Adware is a type of program that displays advertisements to help reduce the cost in providing free software or service. Some adware programs are flagged by anti-spyware and anti-virus programs if there advertisements are displayed and collects information without obtaining adequate user consent. Examples of information sent to a remote server are the unique machine code, operating system information, locale (county) and other information collected from the user. Adware is often found bundled with third-party software installation programs.
A spyware program is similar to adware programs because it can also collect information without the knowledge or consent of the end-user. The difference is there are no advertisements displayed unless the spyware program is bundled with adware, as well. Installation of spyware may occur without prominent notice or the user’s knowledge. Spyware is also found in some installation software of third-party programs. Also see spyware piggybacking article.
Both threats are often rated as low or medium risks by security vendors but it depends on the collected information or performance effect on the computer e.g. the computer become slow, pop-ups and advertisements are displayed or the search and home pages are hijacked.
Microsoft’s adware and spyware removal programs are called Windows Defender, Microsoft Security Essentials and Windows Live OneCare Safety scanner. Below are some performance reviews on these programs in how they handle adware and spyware infections in Windows.
Windows Defender v1.1
The anti-spyware program, Windows Defender, is available at no cost to licensed users of Windows. It can monitor the computer for spyware, adware and other potentially unwanted software. It also provides on-demand scan and removal modules.
Windows Defender is built into Windows 7 and Vista operating systems and it’s enabled by default. The Windows Security Center or Action Center will report the status of Windows Defender.
The program can run alongside with antivirus programs that were not developed by Microsoft e.g. NOD32, Avast, Kaspersky Antivirus, Avira AntiVir, etc.
It provides great real-time protection as long as the end-user modifies its default settings. For more on real-time protection setting of Windows Defender, read the linked article.
Adware and Spyware Detection and Removal by Windows Defender
When Windows Defender detects adware in a software installation, the real-time protection will display an alert.

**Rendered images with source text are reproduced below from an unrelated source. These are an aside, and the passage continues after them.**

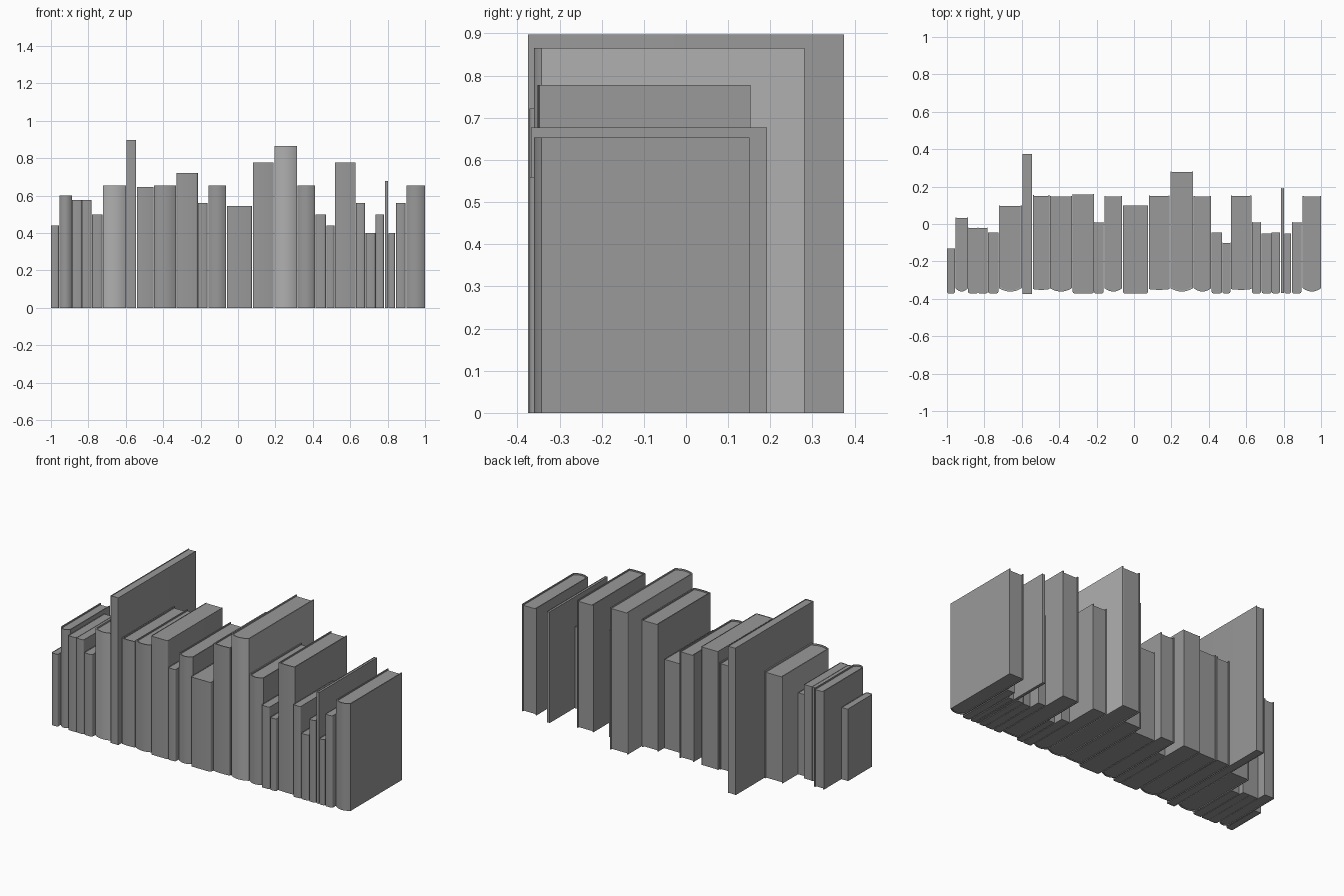
import bpy, math

if "Cube" in bpy.data.objects:
    bpy.data.objects.remove(bpy.data.objects["Cube"])

# left x, right x, height, back y, binding (R round spine, F flat spine, P paperback, T tall flat, S slim)
BOOKS = [
    (-1.0, -.957, .44, -.13, "P"), (-.955, -.888, .60, .035, "R"),
    (-.887, -.834, .575, -.02, "P"), (-.834, -.782, .575, -.02, "P"),
    (-.78, -.725, .50, -.045, "P"), (-.722, -.60, .653, .10, "R"),
    (-.597, -.545, .897, .375, "T"), (-.54, -.452, .645, .155, "F"),
    (-.45, -.332, .653, .151, "R"), (-.328, -.215, .722, .16, "P"),
    (-.214, -.163, .56, .01, "P"), (-.158, -.063, .653, .151, "R"),
    (-.06, .075, .545, .10, "P"), (.08, .19, .778, .153, "F"),
    (.195, .315, .866, .281, "R"), (.319, .413, .653, .151, "R"),
    (.415, .47, .50, -.045, "P"), (.473, .515, .44, -.10, "P"),
    (.518, .627, .778, .153, "F"), (.63, .68, .56, .01, "P"),
    (.683, .735, .40, -.05, "P"), (.736, .78, .50, -.045, "P"),
    (.785, .803, .677, .192, "S"), (.805, .84, .40, -.05, "P"),
    (.845, .895, .56, .01, "P"), (.902, 1.0, .653, .151, "R"),
]
LIGHT_COVERS = {6, 15}
# front y, spine bulge, corner radius, board thickness, page recess
BINDING = {
    "R": (-.361, .018, 0, .006, .008),
    "F": (-.352, .004, 0, .006, .008),
    "P": (-.371, 0, .010, .003, .002),
    "T": (-.375, 0, .003, .004, .003),
    "S": (-.368, 0, .002, .003, .002),
}


def grey(name, value):
    mat = bpy.data.materials.new(name)
    mat.diffuse_color = (value, value, value, 1)
    mat.use_nodes = True
    mat.node_tree.nodes["Principled BSDF"].inputs["Base Color"].default_value = mat.diffuse_color
    return mat


DARK = grey("dark_grey", .32)
LIGHT = grey("light_grey", .435)


def prism(name, outline, z0, z1, mat):
    n = len(outline)
    verts = [(x, y, z) for z in (z0, z1) for x, y in outline]
    faces = [tuple(reversed(range(n))), tuple(range(n, 2 * n))]
    faces += [(i, (i + 1) % n, n + (i + 1) % n, n + i) for i in range(n)]
    mesh = bpy.data.meshes.new(name)
    mesh.from_pydata(verts, [], faces)
    mesh.materials.append(mat)
    obj = bpy.data.objects.new(name, mesh)
    bpy.context.collection.objects.link(obj)
    obj.select_set(True)
    bpy.context.view_layer.objects.active = obj


def spine_curve(x0, x1, front, bulge, radius):
    """Left-to-right outline of the spine: a shallow bow or rounded corners."""
    if radius:
        pts = []
        for cx, start in ((x0 + radius, 180), (x1 - radius, 270)):
            for k in range(5):
                a = math.radians(start + k * 22.5)
                pts.append((cx + radius * math.cos(a),
                            front + radius + radius * math.sin(a)))
        return pts
    mid, half = (x0 + x1) / 2, (x1 - x0) / 2
    return [(mid + half * t, front + bulge * t * t)
            for t in (math.sin(math.pi * (k / 12 - .5)) for k in range(13))]


for i, (x0, x1, height, back, kind) in enumerate(BOOKS, 1):
    front, bulge, radius, board, recess = BINDING[kind]
    outer = spine_curve(x0, x1, front, bulge, radius)
    inner = spine_curve(x0 + board, x1 - board, front + board, bulge,
                        max(radius - board, .001) if radius else 0)
    # wrap-around cover
    prism(f"book_{i:02d}_cover",
          [(x0, back)] + outer + [(x1, back), (x1 - board, back)]
          + inner[::-1] + [(x0 + board, back)], 0, height,
          LIGHT if i in LIGHT_COVERS else DARK)
    # page block
    page_back = back - recess * .5
    prism(f"book_{i:02d}_pages",
          [(x0 + board, page_back)] + inner + [(x1 - board, page_back)],
          recess * .5, height - recess, DARK)

bpy.ops.object.shade_smooth_by_angle(angle=math.radians(35))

The detection alert or warning message has options to remove, review or ignore:
Clicking the remove button will stop the installation of detected adware program and the setup file will be put into quarantine and then removed from the original location e.g. desktop or download folder. Clicking the review button will display the description of the detected adware program (the path and what the program does if you continue to install), with an option to select an action e.g. quarantine, ignore and always allow:

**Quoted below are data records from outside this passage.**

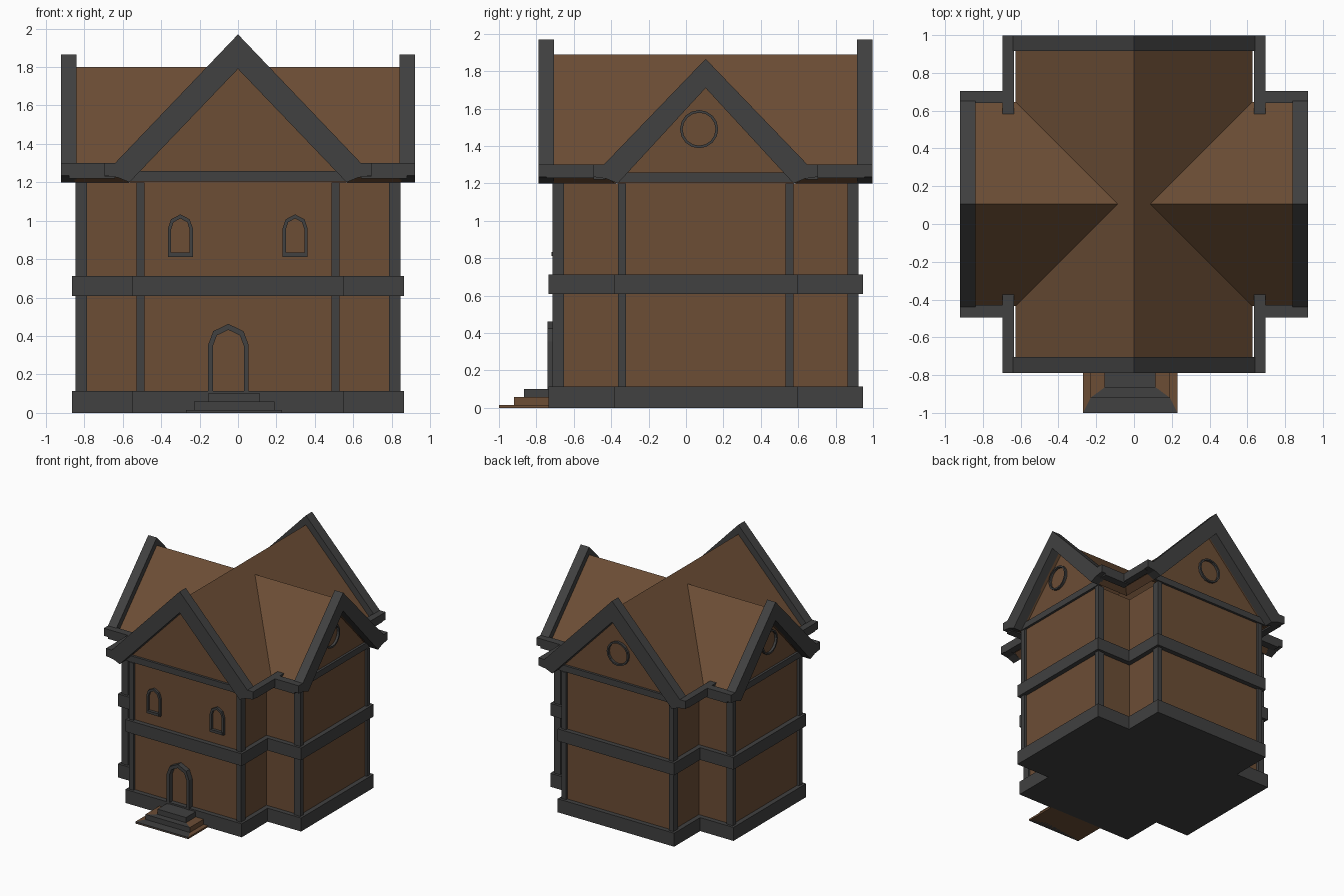
import bpy, bmesh
from math import sin, cos, pi

if "Cube" in bpy.data.objects:
    bpy.data.objects.remove(bpy.data.objects["Cube"])

def material(name, c):
    m = bpy.data.materials.new(name)
    m.diffuse_color = (*c, 1)
    m.use_nodes = True
    m.node_tree.nodes["Principled BSDF"].inputs["Base Color"].default_value = m.diffuse_color
    return m

BROWN = material("brown", (0.15, 0.075, 0.036))
GREY = material("dark_grey", (0.052, 0.052, 0.052))
YC = 0.105                      # centre of the crossing in y

def place(p, t, axis):
    a, b = p
    return {'x': (t, a, b), 'y': (a, t, b), 'z': (a, b, t)}[axis]

def make(name, verts, faces, mat):
    bm = bmesh.new()
    vs = [bm.verts.new(v) for v in verts]
    for f in faces:
        bm.faces.new([vs[i] for i in f])
    bmesh.ops.remove_doubles(bm, verts=bm.verts, dist=1e-5)
    bmesh.ops.recalc_face_normals(bm, faces=bm.faces)
    me = bpy.data.meshes.new(name)
    bm.to_mesh(me)
    bm.free()
    me.materials.append(mat)
    ob = bpy.data.objects.new(name, me)
    bpy.context.collection.objects.link(ob)
    return ob

def prism(name, pts, lo, hi, axis, mat):
    n = len(pts)
    verts = [place(p, t, axis) for t in (lo, hi) for p in pts]
    faces = [range(n), range(n, 2 * n)]
    faces += [(i, (i + 1) % n, n + (i + 1) % n, n + i) for i in range(n)]
    return make(name, verts, faces, mat)

def ring(name, outer, inner, lo, hi, axis, mat):
    n = len(outer)
    verts = [place(p, t, axis) for pts, t in ((outer, lo), (outer, hi), (inner, hi), (inner, lo)) for p in pts]
    faces = [(k * n + i, k * n + (i + 1) % n, (k + 1) % 4 * n + (i + 1) % n, (k + 1) % 4 * n + i)
             for k in range(4) for i in range(n)]
    return make(name, verts, faces, mat)

def box(name, x0, x1, y0, y1, z0, z1, mat):
    return prism(name, [(x0, y0), (x1, y0), (x1, y1), (x0, y1)], z0, z1, 'z', mat)

def cross(o):
    # plan outline, grown by o from the wall faces
    X, Y, x, y = 0.825 + o, 0.80 + o, 0.51 + o, 0.45 + o
    q = [(X, -y), (X, y), (x, y), (x, Y), (-x, Y), (-x, y),
         (-X, y), (-X, -y), (-x, -y), (-x, -Y), (x, -Y), (x, -y)]
    return [(a, b + YC) for a, b in q]

# walls, foundation and floor band
prism("walls", cross(0), 0.05, 1.2, 'z', BROWN)
prism("foundation", cross(0.04), 0, 0.115, 'z', GREY)
ring("floor_band", cross(0.04), cross(0), 0.608, 0.712, 'z', GREY)

# corner posts
for sx in (-1, 1):
    for sy in (-1, 1):
        for cx, cy, w, d in ((0.815, 0.448, 0.03, 0.021), (0.508, 0.788, 0.021, 0.03)):
            x, y = sx * cx, YC + sy * cy
            box("corner_post", x - w, x + w, y - d, y + d, 0.1, 1.2, GREY)

# roof: outer surface, underside and soffit for each quadrant
def roof_points(top, k, eave, end_x, end_y, z):
    d = 0.09 / k
    v = (eave + d, eave, z)
    yw = [(0, end_y, top), (0, 0, top), (d, 0, top - 0.09), v, (v[0], end_y, z)]
    xw = [(d, 0, top - 0.09), (end_x, 0, top - 0.09), (end_x, eave, z), v]
    return yw, xw

for sx in (-1, 1):
    for sy in (-1, 1):
        yo, xo = roof_points(1.89, 1.045, 0.54, 0.85, 0.82, 1.235)
        yi, xi = roof_points(1.79, 1.04, 0.48, 0.85, 0.82, 1.2)
        polys = [yo, xo, yi, xi, [yo[3], yo[4], yi[4], yi[3]], [xo[2], xo[3], xi[3], xi[2]]]
        verts, faces = [], []
        for p in polys:
            faces.append(range(len(verts), len(verts) + len(p)))
            verts += [(sx * a, YC + sy * b, c) for a, b, c in p]
        make("roof_quarter", verts, faces, BROWN)
        # gutters along the eaves
        x0, x1 = sorted((sx * 0.635, sx * 0.695))
        y0, y1 = sorted((YC + sy * 0.475, YC + sy * 0.85))
        box("eave_beam_long", x0, x1, y0, y1, 1.23, 1.3, GREY)
        x0, x1 = sorted((sx * 0.64, sx * 0.88))
        y0, y1 = sorted((YC + sy * 0.535, YC + sy * 0.6))
        box("eave_beam_short", x0, x1, y0, y1, 1.22, 1.3, GREY)

# gables: barge frame, wall triangle, tie beam, round window
def gable(axis, s, mid, centre, far, near, wall, top, apex, half, window):
    right = [(half, 1.3), (half + 0.055, 1.3), (half + 0.055, 1.235), (half - 0.015, 1.225), (half - 0.075, 1.2)]
    prof = [(0, top)] + right + [(0, apex)] + [(-a, b) for a, b in reversed(right)]
    shift = lambda pts: [(mid + a, b) for a, b in pts]
    at = lambda t: centre + s * t
    h = half - 0.075
    prism("gable_frame", shift(prof), at(near), at(far), axis, GREY)
    prism("gable_wall", shift([(-h, 1.2), (h, 1.2), (0, apex)]), at(wall - 0.02), at(wall), axis, BROWN)
    prism("tie_beam", shift([(-h, 1.205), (h, 1.205), (h - 0.05, 1.258), (0.05 - h, 1.258)]),
          at(wall - 0.01), at(wall + 0.02), axis, GREY)
    if window is not None:
        circ = lambda r: [(window + r * cos(i * pi / 8), 1.49 + r * sin(i * pi / 8)) for i in range(16)]
        ring("round_window_frame", circ(0.102), circ(0.088), at(wall - 0.01), at(wall + 0.02), axis, GREY)

gable('y', -1, 0, YC, 0.893, 0.81, 0.80, 1.97, 1.79, 0.64, None)
gable('y', 1, 0, YC, 0.893, 0.81, 0.80, 1.97, 1.79, 0.64, 0)
for s in (-1, 1):
    gable('x', s, YC, 0, 0.92, 0.84, 0.825, 1.866, 1.71, 0.545, 0.07)

# arched door and window frames on the front
FRONT = YC - 0.80
def arch(cx, w, z0, spring, top):
    h = top - spring
    half = [(w, z0), (w, spring), (0.75 * w, spring + 0.65 * h)]
    return [(cx + a, b) for a, b in half] + [(cx, top)] + [(cx - a, b) for a, b in reversed(half)]

ring("door_frame", arch(-0.05, 0.105, 0.1, 0.355, 0.463), arch(-0.05, 0.08, 0.1, 0.35, 0.432),
     FRONT - 0.045, FRONT + 0.01, 'y', GREY)
for cx in (-0.3, 0.297):
    ring("window_frame", arch(cx, 0.065, 0.81, 0.96, 1.033), arch(cx, 0.048, 0.832, 0.955, 1.012),
         FRONT - 0.02, FRONT + 0.01, 'y', GREY)
    box("window_sill", cx - 0.055, cx + 0.055, FRONT - 0.025, FRONT, 0.812, 0.834, GREY)

# steps: grey mitred treads with brown sides
SX = -0.02
levels = [(0.25, -1.0, 0, 0.015), (0.21, -0.92, 0.012, 0.058), (0.135, -0.865, 0.055, 0.102)]
for i, (w, y, z0, z1) in enumerate(levels):
    wn, yn = levels[i + 1][:2] if i < 2 else (w, -0.73)
    prism("step_tread", [(SX - w, y), (SX + w, y), (SX + wn, yn), (SX - wn, yn)], z0, z1, 'z', GREY)
    for s in (-1, 1):
        if i < 2:
            prism("step_side", [(SX + s * w, y), (SX + s * w, -0.73), (SX + s * wn, -0.73), (SX + s * wn, yn)],
                  z0, z1, 'z', BROWN)
box("step_base", SX - 0.25, SX + 0.25, -1.0, -0.73, 0, 0.01, BROWN)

Another example is adware detection on Windows XP computer:
You can still review though the detections provided by Windows Defender when you scan the computer before or after installation of adware programs:
If the computer is already infected by adware, the Windows Defender on-demand scanner can also detect and remove changes to Windows and your browser. Below is an example of a homepage notice in Internet Explorer after the successful removal of Baidu adware:
- Screenshots taken by the author, courtesy of Microsoft.
- Information based on author’s experience.
- Product tested: Windows Defender v1.1.1593.0 on XP and v1.1.1600.0 on Vista.